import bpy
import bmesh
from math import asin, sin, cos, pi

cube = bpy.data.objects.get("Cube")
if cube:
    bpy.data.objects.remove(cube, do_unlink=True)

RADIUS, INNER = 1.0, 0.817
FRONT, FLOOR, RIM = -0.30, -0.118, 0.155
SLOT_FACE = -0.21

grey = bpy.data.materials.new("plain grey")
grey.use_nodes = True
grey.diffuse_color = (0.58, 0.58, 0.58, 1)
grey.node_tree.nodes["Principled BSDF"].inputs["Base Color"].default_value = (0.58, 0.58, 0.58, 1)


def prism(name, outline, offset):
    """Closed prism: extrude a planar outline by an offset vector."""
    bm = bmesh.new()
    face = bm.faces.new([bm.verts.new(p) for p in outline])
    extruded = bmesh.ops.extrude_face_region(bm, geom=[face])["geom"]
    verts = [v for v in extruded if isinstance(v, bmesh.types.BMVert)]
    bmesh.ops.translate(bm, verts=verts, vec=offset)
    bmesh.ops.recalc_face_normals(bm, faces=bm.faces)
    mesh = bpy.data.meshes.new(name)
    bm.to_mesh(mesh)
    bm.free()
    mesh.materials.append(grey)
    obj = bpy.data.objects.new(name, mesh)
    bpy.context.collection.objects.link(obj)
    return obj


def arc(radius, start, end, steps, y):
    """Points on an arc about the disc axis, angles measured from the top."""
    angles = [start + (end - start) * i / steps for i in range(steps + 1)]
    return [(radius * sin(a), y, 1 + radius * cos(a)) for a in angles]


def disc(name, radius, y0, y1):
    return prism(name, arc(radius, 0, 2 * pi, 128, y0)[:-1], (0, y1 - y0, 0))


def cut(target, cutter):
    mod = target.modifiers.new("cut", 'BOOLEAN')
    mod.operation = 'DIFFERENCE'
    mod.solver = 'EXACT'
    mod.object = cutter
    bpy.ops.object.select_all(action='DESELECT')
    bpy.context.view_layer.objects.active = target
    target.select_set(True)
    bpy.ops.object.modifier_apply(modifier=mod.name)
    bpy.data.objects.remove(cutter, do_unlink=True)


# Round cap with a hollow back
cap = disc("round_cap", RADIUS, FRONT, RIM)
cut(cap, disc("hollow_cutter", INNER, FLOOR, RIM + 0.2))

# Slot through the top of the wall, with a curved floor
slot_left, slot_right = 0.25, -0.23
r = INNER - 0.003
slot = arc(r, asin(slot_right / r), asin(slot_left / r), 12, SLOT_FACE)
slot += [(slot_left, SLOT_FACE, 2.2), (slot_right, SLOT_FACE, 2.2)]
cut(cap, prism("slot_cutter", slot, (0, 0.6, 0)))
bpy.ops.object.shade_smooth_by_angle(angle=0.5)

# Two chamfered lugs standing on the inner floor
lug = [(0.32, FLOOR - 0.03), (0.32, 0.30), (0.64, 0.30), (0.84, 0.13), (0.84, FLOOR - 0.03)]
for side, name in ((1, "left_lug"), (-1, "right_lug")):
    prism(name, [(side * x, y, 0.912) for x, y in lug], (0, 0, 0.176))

──────

Task to complete: From the data above, return every line from the line that has "RADIUS, INNER = 1.0, 0.817" up to and including the line that has "bm = bmesh.new()", exactly.

Exercise answer:
RADIUS, INNER = 1.0, 0.817
FRONT, FLOOR, RIM = -0.30, -0.118, 0.155
SLOT_FACE = -0.21

grey = bpy.data.materials.new("plain grey")
grey.use_nodes = True
grey.diffuse_color = (0.58, 0.58, 0.58, 1)
grey.node_tree.nodes["Principled BSDF"].inputs["Base Color"].default_value = (0.58, 0.58, 0.58, 1)


def prism(name, outline, offset):
    """Closed prism: extrude a planar outline by an offset vector."""
    bm = bmesh.new()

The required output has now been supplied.